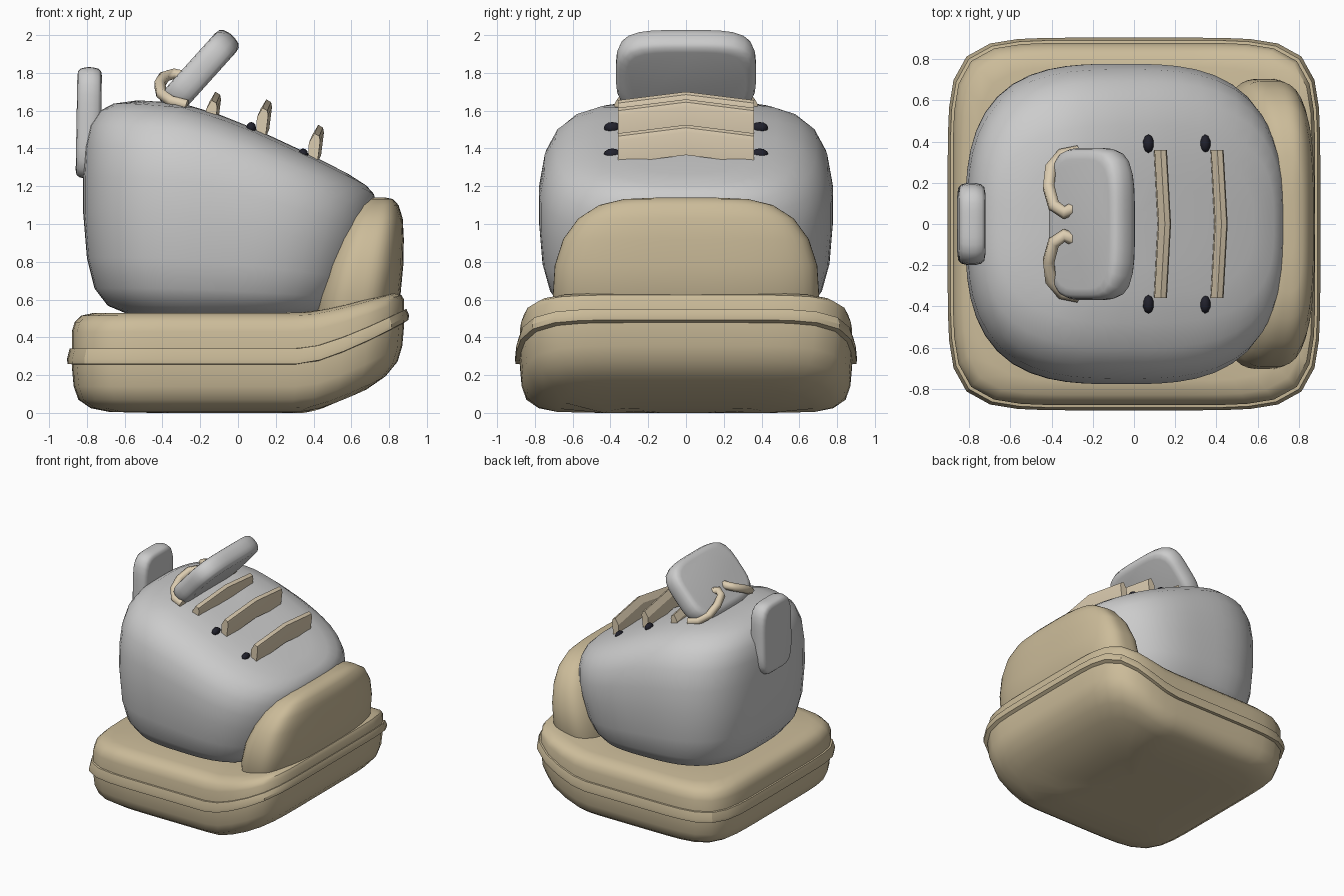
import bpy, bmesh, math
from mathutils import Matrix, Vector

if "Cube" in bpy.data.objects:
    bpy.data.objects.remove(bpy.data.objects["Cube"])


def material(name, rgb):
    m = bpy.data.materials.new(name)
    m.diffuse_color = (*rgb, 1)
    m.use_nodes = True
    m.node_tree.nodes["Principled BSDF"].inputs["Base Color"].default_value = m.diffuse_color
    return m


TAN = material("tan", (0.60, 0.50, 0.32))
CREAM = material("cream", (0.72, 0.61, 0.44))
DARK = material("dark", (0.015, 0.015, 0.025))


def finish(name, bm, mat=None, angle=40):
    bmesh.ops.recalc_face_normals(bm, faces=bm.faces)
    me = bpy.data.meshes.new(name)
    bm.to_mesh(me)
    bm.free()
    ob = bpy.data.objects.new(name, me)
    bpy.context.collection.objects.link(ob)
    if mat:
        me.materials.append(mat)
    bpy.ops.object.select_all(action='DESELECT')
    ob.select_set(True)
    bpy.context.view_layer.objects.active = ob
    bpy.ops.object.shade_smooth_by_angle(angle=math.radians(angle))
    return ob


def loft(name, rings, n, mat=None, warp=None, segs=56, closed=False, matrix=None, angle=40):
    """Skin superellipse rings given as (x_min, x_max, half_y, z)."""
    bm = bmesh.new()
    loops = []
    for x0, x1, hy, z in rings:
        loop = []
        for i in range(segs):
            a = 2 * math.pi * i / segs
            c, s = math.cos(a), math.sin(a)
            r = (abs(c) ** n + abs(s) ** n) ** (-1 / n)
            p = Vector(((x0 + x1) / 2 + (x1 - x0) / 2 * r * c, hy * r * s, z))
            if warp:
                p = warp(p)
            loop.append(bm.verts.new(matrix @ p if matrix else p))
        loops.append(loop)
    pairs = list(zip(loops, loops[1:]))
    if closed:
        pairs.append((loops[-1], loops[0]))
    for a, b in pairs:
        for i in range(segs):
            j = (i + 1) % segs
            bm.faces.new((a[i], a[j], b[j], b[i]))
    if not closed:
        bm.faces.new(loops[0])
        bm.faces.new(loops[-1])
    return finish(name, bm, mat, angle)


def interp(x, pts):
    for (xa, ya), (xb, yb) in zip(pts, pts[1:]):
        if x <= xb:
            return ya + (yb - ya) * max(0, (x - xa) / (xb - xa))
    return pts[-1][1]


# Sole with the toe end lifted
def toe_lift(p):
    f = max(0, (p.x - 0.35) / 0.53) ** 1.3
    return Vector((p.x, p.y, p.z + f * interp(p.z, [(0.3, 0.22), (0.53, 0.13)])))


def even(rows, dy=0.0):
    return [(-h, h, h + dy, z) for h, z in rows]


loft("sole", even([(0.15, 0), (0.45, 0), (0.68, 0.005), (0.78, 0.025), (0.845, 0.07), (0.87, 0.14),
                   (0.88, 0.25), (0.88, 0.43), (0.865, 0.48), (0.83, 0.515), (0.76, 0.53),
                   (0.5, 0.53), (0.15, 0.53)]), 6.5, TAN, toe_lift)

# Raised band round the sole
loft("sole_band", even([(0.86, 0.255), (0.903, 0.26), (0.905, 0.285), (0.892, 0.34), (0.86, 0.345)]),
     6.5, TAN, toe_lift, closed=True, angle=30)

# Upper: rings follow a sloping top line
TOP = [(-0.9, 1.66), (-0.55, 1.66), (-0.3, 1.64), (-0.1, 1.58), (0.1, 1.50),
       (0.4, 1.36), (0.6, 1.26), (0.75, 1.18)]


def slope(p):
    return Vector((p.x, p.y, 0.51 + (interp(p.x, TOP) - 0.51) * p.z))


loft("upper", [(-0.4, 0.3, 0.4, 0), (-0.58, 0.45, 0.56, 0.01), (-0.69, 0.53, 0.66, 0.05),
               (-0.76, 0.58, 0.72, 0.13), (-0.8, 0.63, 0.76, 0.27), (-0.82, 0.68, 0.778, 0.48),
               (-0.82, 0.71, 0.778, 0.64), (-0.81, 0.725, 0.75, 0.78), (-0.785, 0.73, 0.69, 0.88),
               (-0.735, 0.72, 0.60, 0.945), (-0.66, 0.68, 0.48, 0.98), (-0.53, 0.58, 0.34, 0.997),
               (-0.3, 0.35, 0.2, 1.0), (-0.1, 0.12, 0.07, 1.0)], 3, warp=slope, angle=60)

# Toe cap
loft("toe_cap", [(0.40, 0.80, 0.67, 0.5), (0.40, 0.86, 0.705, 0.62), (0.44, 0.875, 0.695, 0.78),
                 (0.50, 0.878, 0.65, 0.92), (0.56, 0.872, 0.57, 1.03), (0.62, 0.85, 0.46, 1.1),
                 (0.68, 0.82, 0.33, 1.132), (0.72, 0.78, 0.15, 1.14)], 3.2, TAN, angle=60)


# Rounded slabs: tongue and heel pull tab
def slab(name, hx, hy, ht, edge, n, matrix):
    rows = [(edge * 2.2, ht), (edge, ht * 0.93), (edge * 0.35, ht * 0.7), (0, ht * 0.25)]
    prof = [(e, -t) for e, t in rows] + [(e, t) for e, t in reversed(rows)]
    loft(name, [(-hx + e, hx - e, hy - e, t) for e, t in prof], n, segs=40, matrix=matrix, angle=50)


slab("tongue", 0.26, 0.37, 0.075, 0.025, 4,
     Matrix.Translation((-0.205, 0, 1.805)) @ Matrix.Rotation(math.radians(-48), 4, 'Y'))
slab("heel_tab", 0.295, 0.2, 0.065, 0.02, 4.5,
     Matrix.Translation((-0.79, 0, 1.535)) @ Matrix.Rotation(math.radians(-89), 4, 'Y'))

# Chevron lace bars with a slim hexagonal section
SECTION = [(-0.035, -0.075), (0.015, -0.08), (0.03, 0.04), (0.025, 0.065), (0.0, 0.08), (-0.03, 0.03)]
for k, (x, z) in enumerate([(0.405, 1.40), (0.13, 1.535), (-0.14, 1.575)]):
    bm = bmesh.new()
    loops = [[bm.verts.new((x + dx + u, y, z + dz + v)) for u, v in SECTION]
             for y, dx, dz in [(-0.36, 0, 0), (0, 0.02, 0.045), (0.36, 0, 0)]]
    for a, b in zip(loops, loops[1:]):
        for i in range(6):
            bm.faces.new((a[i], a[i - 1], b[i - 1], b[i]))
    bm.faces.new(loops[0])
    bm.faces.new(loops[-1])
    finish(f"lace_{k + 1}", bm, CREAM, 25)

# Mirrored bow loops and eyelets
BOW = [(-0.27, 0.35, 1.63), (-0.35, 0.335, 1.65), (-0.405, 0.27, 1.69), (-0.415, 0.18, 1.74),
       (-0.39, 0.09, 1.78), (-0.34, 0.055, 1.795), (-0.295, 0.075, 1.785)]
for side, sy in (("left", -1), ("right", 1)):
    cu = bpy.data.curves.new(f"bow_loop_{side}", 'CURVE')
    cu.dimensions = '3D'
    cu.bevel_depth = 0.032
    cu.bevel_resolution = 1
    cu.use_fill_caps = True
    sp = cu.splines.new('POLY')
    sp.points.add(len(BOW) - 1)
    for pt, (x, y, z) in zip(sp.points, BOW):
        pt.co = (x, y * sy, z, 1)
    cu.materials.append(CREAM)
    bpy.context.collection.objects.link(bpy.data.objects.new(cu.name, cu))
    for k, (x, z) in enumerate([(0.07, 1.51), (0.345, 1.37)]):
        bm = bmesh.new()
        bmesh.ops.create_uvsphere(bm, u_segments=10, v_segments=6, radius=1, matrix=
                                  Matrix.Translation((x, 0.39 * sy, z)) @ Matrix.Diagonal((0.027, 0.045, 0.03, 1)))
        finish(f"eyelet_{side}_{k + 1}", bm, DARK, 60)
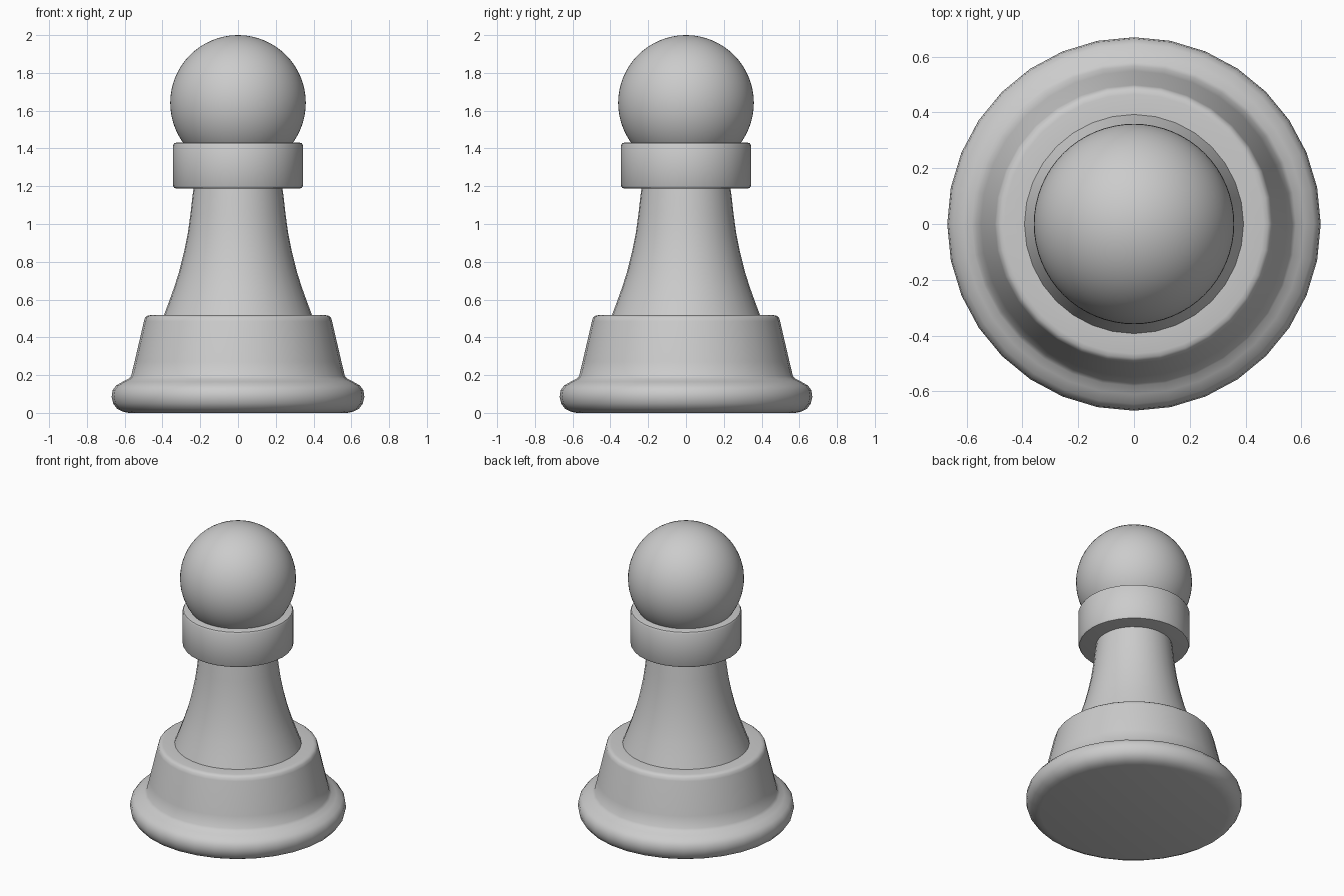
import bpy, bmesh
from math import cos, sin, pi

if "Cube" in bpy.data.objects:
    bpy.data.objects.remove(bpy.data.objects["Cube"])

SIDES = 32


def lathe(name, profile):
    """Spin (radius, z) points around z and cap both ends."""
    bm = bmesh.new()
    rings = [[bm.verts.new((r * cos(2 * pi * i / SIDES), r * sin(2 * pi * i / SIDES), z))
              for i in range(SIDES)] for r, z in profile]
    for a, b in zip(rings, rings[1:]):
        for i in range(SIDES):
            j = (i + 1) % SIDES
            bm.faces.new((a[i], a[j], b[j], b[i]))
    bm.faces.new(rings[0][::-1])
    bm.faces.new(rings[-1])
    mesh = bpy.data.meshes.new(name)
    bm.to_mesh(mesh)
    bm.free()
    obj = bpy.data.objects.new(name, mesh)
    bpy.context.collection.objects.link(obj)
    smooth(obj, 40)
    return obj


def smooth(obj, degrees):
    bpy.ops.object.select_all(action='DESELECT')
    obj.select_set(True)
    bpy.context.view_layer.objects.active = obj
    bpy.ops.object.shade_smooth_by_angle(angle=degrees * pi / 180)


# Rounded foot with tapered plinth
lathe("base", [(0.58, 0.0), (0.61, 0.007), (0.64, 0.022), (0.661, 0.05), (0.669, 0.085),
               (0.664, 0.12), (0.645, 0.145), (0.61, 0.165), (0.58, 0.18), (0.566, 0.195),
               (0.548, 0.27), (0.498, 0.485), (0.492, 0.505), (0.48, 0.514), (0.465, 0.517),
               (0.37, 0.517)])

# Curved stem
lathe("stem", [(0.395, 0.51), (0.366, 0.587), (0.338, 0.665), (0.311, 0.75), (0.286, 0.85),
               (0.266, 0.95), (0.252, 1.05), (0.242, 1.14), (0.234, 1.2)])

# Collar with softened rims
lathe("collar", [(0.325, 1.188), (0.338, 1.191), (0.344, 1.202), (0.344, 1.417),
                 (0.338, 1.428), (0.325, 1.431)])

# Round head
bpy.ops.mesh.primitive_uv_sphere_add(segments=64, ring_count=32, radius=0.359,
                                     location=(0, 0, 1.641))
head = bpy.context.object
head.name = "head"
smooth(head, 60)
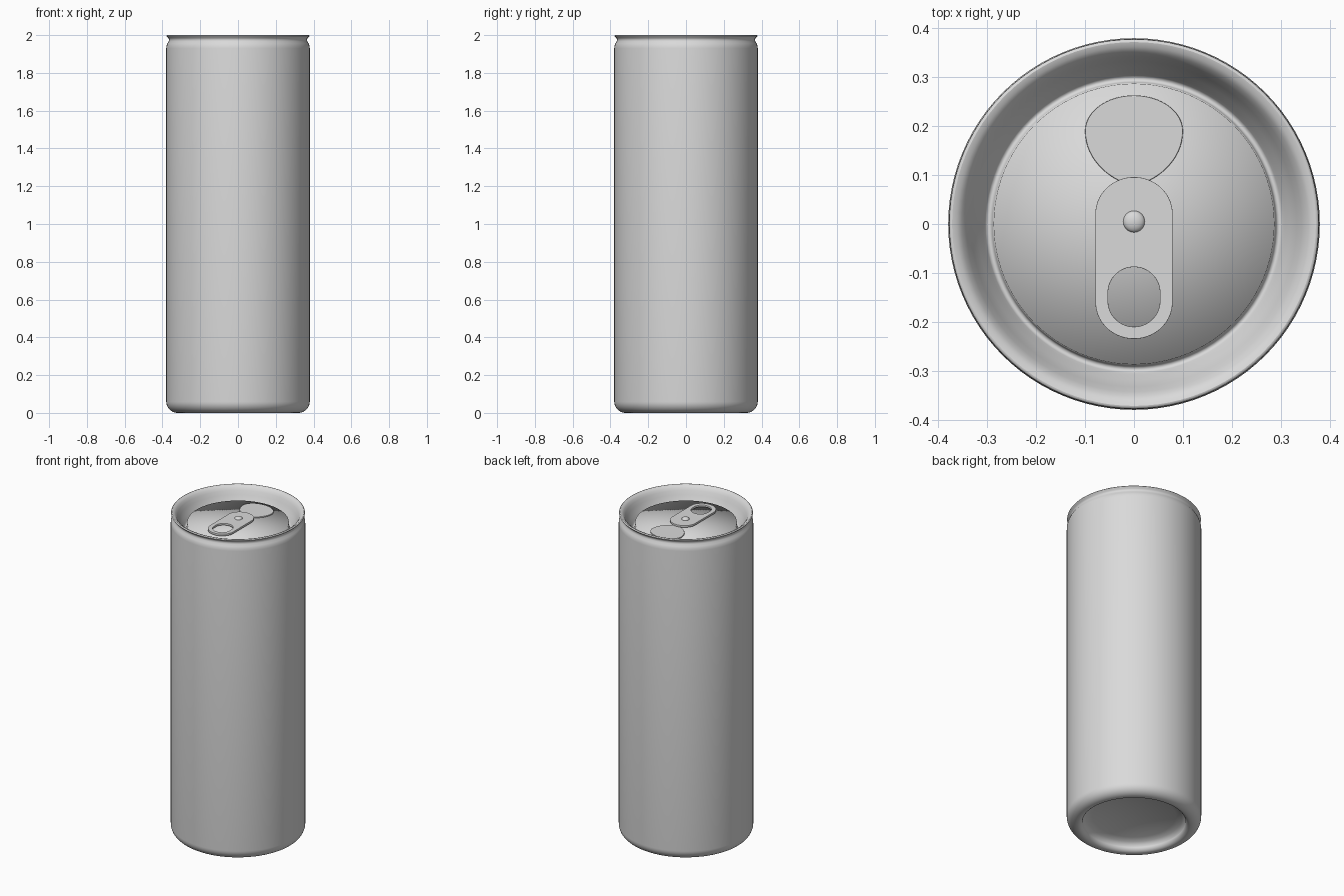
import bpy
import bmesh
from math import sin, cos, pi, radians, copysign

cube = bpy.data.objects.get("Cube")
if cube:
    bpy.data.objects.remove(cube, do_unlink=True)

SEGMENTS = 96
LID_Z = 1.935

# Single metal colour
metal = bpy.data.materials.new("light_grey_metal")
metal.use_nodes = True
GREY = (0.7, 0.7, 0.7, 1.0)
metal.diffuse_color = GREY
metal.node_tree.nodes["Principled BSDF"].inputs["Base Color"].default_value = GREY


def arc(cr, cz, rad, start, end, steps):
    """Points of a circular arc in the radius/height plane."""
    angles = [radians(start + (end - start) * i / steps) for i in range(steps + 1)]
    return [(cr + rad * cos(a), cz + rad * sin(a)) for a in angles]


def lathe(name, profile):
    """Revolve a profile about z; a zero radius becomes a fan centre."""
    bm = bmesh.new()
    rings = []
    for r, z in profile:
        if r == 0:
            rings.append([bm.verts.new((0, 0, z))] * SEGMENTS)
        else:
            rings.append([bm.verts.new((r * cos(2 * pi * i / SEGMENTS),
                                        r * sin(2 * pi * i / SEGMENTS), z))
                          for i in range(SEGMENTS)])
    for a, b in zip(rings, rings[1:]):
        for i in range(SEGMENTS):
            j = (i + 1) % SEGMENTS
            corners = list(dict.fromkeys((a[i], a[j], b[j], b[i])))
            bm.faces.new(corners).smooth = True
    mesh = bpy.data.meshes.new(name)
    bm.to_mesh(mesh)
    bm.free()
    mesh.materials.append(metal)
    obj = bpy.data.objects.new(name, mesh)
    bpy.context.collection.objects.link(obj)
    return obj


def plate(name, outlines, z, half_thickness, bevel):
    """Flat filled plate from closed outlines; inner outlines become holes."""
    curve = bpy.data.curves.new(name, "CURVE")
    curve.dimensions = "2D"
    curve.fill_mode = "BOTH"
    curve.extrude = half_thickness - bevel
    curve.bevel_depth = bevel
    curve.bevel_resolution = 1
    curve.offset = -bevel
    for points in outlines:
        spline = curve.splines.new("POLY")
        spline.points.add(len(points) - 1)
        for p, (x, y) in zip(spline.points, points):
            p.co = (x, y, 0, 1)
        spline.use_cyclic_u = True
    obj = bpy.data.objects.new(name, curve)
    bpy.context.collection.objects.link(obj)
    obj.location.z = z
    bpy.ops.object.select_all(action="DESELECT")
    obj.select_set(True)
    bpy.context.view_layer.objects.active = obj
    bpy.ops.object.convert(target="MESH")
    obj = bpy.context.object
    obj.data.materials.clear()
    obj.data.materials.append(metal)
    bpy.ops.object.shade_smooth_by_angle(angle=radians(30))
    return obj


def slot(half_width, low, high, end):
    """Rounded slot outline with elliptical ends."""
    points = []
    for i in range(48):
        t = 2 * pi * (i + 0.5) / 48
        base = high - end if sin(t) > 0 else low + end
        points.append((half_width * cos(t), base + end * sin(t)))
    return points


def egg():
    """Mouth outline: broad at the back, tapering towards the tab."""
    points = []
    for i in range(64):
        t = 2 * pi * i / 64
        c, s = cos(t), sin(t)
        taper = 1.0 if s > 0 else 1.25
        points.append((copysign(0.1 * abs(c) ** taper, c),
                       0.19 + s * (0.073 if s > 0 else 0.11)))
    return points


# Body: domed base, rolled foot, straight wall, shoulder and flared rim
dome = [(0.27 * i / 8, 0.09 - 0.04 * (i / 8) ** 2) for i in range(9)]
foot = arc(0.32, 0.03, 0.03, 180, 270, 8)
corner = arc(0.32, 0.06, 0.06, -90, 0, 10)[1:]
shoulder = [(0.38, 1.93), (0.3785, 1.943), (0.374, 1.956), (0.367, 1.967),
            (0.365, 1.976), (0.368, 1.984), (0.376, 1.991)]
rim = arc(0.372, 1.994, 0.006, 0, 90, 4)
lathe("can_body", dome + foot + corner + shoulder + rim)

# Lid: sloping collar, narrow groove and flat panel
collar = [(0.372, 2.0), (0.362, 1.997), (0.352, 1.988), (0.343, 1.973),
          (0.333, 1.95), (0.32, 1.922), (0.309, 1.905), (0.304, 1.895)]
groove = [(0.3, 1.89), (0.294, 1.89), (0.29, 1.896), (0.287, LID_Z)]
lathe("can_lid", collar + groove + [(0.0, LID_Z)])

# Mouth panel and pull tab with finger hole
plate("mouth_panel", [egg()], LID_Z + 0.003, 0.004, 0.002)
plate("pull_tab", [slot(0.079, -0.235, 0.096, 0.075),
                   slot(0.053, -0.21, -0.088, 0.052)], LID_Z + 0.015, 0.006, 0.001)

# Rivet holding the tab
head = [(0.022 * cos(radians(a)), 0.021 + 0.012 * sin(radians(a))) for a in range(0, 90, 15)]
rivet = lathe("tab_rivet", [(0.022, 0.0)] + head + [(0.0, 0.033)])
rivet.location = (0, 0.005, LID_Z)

● ● ● ●

Retype, exactly and with no pictures, everything above from the line with "# Curved stem" down to the line with "bpy.data.objects.remove(cube, do_unlink=True)", both included.

Solved problem:
# Curved stem
lathe("stem", [(0.395, 0.51), (0.366, 0.587), (0.338, 0.665), (0.311, 0.75), (0.286, 0.85),
               (0.266, 0.95), (0.252, 1.05), (0.242, 1.14), (0.234, 1.2)])

# Collar with softened rims
lathe("collar", [(0.325, 1.188), (0.338, 1.191), (0.344, 1.202), (0.344, 1.417),
                 (0.338, 1.428), (0.325, 1.431)])

# Round head
bpy.ops.mesh.primitive_uv_sphere_add(segments=64, ring_count=32, radius=0.359,
                                     location=(0, 0, 1.641))
head = bpy.context.object
head.name = "head"
smooth(head, 60)
import bpy
import bmesh
from math import sin, cos, pi, radians, copysign

cube = bpy.data.objects.get("Cube")
if cube:
    bpy.data.objects.remove(cube, do_unlink=True)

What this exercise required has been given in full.